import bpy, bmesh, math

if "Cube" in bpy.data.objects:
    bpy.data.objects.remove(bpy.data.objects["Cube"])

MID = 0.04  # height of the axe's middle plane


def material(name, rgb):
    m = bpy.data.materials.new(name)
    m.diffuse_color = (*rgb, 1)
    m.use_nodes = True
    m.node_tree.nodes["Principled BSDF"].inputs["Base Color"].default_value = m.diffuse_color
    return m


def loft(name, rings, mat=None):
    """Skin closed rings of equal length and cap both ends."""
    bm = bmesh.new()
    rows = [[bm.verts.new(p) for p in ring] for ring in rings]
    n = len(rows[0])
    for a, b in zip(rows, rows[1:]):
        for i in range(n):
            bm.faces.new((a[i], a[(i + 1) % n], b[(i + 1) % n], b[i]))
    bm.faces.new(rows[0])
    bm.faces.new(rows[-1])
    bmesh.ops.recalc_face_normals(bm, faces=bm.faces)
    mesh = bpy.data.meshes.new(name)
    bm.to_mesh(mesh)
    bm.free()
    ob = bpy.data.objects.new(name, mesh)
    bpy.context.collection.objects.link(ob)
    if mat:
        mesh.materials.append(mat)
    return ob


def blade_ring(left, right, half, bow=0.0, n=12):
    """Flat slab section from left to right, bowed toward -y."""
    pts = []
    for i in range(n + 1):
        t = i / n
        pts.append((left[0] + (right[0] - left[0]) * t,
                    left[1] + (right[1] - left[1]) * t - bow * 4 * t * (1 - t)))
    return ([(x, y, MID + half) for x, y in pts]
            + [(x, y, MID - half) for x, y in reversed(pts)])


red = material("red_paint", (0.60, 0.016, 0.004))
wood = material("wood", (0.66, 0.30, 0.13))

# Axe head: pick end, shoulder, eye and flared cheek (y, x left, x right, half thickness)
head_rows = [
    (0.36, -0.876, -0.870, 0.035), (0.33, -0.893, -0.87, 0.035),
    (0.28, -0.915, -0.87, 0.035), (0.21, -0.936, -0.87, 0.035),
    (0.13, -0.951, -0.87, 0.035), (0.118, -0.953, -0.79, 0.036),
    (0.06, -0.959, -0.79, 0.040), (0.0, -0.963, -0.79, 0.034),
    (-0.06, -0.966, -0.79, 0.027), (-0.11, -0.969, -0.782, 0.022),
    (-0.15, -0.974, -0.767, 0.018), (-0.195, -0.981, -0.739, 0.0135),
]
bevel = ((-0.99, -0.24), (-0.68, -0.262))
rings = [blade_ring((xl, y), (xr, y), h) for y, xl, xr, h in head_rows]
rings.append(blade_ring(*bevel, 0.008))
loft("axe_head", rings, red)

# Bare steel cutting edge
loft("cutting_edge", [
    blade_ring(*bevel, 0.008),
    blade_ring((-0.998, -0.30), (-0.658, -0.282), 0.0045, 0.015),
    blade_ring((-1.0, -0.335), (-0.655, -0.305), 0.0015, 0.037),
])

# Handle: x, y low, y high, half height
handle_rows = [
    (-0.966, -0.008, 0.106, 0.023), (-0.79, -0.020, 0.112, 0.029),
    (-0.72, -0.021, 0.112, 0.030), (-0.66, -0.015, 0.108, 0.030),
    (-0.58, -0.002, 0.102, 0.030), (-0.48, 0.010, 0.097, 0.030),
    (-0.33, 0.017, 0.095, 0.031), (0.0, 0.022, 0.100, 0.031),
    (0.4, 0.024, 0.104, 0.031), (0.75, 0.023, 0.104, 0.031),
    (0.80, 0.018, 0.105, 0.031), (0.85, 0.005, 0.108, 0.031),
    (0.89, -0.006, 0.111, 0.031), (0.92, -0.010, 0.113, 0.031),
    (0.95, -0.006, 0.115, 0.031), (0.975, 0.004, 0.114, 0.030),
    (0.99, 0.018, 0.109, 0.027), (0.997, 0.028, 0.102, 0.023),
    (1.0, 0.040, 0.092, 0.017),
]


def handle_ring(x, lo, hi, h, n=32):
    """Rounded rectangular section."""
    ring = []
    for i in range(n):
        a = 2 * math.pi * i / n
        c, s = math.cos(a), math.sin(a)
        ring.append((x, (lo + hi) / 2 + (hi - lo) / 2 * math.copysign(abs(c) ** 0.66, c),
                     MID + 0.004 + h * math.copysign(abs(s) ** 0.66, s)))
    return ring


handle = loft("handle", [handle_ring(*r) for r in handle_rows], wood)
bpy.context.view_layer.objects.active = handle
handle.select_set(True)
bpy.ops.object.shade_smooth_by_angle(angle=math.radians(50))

::::::::::

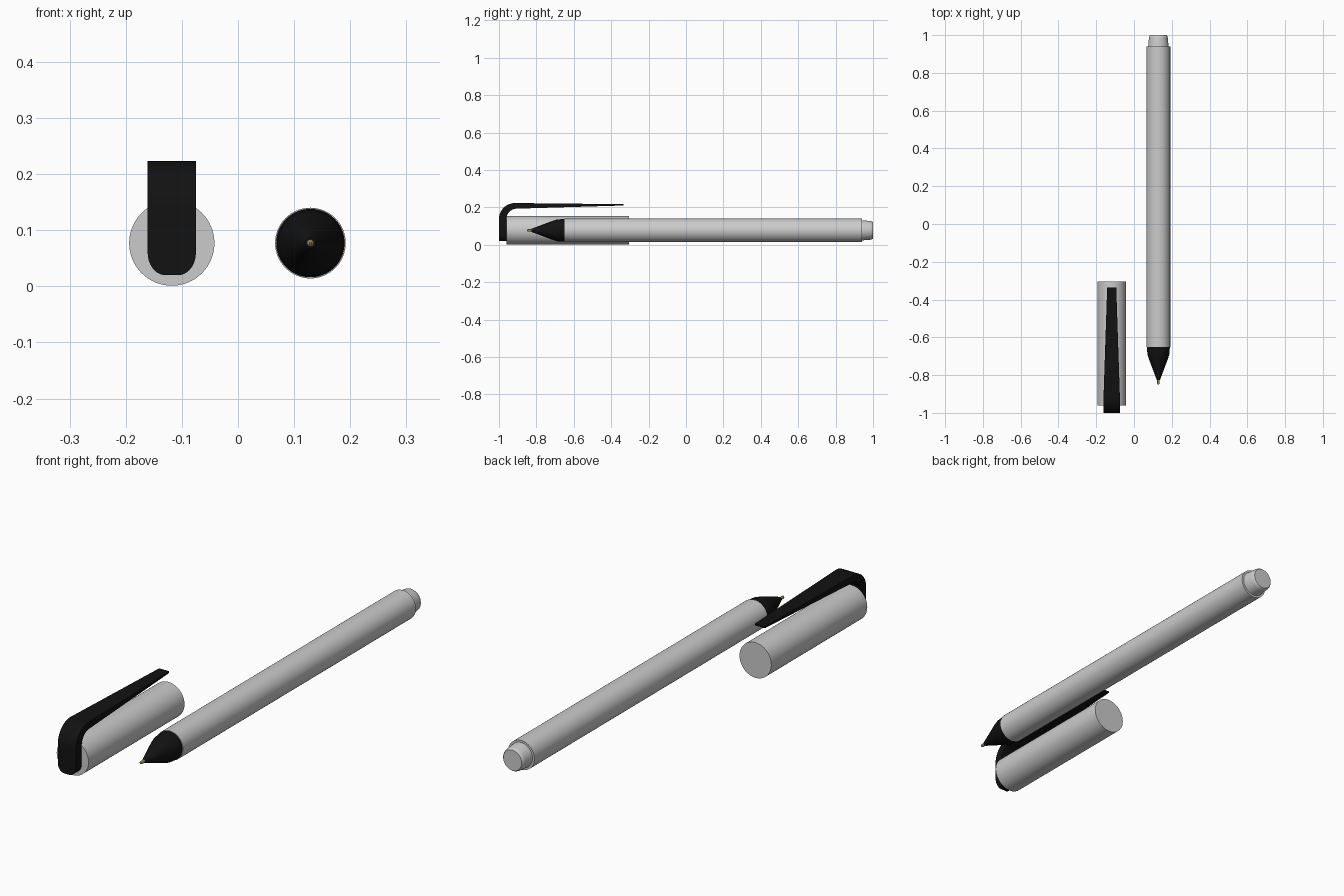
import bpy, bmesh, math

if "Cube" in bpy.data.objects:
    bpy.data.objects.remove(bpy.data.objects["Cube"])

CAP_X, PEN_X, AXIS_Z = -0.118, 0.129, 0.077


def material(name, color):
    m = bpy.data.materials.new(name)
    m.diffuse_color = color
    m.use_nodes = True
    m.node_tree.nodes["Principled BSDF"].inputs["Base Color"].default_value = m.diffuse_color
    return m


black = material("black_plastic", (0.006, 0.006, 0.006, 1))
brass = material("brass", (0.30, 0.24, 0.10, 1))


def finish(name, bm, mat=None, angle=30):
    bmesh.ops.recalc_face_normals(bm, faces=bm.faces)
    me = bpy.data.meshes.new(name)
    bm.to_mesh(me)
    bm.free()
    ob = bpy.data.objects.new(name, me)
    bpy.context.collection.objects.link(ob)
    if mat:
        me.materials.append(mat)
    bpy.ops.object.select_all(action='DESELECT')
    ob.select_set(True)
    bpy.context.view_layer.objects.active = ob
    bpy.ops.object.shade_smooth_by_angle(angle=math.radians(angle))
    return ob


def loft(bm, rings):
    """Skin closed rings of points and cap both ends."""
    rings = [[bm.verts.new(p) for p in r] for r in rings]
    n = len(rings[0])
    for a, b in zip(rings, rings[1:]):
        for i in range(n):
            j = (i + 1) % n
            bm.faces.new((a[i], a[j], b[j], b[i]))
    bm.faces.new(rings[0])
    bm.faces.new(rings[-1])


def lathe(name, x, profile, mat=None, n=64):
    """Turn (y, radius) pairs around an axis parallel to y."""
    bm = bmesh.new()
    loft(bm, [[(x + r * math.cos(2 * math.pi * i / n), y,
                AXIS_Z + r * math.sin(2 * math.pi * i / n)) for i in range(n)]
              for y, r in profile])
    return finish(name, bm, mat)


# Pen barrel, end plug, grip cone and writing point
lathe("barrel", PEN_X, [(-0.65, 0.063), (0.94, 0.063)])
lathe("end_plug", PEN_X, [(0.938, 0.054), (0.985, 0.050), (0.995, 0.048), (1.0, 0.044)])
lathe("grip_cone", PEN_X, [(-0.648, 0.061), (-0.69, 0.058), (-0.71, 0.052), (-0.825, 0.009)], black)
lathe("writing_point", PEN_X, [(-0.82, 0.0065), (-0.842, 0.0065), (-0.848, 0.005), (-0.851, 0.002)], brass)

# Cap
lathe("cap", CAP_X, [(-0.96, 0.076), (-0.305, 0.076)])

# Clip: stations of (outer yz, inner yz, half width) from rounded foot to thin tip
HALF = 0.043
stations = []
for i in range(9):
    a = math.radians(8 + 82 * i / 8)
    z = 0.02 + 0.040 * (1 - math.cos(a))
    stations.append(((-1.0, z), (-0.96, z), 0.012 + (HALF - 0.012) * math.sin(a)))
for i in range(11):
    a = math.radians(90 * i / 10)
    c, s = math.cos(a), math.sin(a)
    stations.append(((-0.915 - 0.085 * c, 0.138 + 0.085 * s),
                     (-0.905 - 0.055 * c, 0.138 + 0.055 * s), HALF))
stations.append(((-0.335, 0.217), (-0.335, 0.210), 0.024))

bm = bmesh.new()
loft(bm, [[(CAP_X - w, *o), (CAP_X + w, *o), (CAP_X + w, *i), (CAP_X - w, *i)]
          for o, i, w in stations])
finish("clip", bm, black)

::::::::::

- **THE TASK**
Copy out every line from the records that has the word "data".

- **RESULT OF THIS TASK**
if "Cube" in bpy.data.objects:
    bpy.data.objects.remove(bpy.data.objects["Cube"])
    m = bpy.data.materials.new(name)
    mesh = bpy.data.meshes.new(name)
    ob = bpy.data.objects.new(name, mesh)
if "Cube" in bpy.data.objects:
    bpy.data.objects.remove(bpy.data.objects["Cube"])
    m = bpy.data.materials.new(name)
    me = bpy.data.meshes.new(name)
    ob = bpy.data.objects.new(name, me)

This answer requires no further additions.